Pope's best messages in Japan
Pope Francis finally realized his childhood dream, visiting Japan.
In Nagasaki, he paid homage to the survivors from the atomic bomb in the monument where all their names were written. While there, he asked the world to eliminate nuclear arms.
Convinced as I am that a world without nuclear weapons is possible and necessary, I ask political leaders not to forget that these weapons cannot protect us from current threats to national and international security.
He presided over a Mass next to a sculpture of the Blessed Mother, burned by the nuclear explosion. He remembered the victims of every war.
“Nagasaki bears in its soul a wound difficult to heal, a scar born of the incomprehensible suffering endured by so many innocent victims of wars past and those of the present, when a third World War is being waged piecemeal.Let us lift our voices here and pray together for all those who even now are suffering in their flesh from this sin that cries out to heaven.”
He also remembered the history of Christian persecution in Japan. On this particular hill 26 martyrs were crucified in the sixteenth century.
Let us pray with them and for them. Let us speak out and insist that religious freedom be guaranteed for everyone in every part of our world. Let us also condemn the manipulation of religions.
In Hiroshima, he visited the exact place where the atomic bomb exploded. He condemned the possession of nuclear weapons.
With deep conviction, I wish once more to declare that the use of atomic energy for purposes of war is today, more than ever, a crime not only against the dignity of human beings but against any possible future for our common home. The use of atomic energy for purposes of war is immoral. Just as the possession of nuclear weapons is immoral.
Pope Francis also wanted to offer his comfort to the victims of Fukushima. He heard the testimonies of the survivors from the earthquake, tsunami and nuclear disaster in 2011.
He also met with the Japanese Emperor, Naruhito, and later went to Kantei to meet with the Japanese Prime Minister. The pope proposed an international process to abolish the promotion and use of nuclear weapons.
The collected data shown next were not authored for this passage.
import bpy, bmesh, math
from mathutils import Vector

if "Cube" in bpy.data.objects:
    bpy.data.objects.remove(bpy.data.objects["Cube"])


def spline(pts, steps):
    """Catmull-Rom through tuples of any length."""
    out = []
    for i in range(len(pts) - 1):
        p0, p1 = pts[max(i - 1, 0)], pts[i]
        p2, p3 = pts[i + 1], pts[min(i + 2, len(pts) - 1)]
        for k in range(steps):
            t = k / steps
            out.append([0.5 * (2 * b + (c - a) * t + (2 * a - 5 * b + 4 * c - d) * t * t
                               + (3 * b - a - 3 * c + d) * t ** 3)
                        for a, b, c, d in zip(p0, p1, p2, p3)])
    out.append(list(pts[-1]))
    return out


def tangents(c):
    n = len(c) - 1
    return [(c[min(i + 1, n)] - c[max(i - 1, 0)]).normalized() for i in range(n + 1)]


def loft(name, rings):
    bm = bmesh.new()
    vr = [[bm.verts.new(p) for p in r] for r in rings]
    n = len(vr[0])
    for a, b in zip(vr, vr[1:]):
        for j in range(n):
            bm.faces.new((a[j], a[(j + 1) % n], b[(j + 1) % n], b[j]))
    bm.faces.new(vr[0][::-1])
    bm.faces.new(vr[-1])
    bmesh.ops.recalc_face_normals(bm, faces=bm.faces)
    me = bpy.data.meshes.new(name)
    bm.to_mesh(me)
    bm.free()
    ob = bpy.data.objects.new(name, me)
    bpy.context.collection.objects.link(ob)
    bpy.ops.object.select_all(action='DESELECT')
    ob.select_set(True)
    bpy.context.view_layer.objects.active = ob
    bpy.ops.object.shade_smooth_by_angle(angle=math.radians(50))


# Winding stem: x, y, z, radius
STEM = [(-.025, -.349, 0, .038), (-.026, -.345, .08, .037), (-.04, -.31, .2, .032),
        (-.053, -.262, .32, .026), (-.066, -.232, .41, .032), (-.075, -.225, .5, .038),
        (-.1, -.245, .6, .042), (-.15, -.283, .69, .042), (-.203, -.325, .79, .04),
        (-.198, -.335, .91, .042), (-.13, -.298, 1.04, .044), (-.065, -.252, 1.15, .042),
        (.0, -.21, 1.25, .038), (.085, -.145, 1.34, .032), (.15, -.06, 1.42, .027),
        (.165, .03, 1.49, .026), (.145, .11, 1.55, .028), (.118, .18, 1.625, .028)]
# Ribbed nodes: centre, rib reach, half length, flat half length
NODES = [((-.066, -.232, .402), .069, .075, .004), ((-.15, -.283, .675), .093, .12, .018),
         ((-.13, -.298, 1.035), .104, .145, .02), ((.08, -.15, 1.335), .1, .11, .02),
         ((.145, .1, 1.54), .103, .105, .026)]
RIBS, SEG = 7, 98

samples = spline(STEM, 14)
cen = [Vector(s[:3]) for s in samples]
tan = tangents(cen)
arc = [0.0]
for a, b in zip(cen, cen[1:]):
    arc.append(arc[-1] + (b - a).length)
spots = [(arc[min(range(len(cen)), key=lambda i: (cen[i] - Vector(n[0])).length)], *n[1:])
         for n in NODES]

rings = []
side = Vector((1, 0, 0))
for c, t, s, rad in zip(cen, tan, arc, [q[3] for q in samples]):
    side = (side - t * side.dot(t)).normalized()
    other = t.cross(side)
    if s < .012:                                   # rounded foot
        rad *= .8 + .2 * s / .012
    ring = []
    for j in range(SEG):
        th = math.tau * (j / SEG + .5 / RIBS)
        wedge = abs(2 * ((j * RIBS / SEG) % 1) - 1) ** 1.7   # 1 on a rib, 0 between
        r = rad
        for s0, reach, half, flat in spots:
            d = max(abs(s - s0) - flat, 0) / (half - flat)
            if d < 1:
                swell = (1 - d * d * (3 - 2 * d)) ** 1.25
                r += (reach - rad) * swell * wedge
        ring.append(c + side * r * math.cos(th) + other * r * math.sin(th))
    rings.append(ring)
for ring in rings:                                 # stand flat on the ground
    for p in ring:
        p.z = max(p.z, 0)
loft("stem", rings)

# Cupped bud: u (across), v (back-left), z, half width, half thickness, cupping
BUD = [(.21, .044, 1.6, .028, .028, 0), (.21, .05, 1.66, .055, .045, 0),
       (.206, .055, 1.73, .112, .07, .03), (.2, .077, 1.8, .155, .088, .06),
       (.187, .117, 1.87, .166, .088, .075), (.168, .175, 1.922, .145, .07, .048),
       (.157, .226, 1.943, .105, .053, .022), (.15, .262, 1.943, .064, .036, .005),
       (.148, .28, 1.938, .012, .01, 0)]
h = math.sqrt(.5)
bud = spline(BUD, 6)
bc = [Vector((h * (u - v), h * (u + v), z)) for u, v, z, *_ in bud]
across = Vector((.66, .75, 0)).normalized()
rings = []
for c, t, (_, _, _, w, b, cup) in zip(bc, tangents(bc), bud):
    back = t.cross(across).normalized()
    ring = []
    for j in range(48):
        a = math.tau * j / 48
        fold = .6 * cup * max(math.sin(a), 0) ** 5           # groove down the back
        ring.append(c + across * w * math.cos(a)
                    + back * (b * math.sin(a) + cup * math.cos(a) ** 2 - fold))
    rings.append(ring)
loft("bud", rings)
I am convinced of the need to deal with the nuclear question on the multilateral plane, promoting a political and institutional process capable of creating a broader international consensus and action.
He gave the youth the mission of constructing peace. He told them if they really want to grow and mature, they must stop living for themselves and live for others.
Many things have been invented, but thank God there are still no 'selfies' of the soul. To be happy, we need to ask others for help. We need to have the photo taken by another, that is, to leave ourselves and go out to others.
Before heading back to Rome, the students and teachers at Sofia University of Tokyo gave him a very significant gift. It was sculpture of Kannon, the Buddhist goddess of mercy. Since she resembles the Blessed Mother, during the persecution, the Nagasaki Christians used to pray to her without being discovered.
Daniel Díaz Vizzi
Translated: Melissa Butz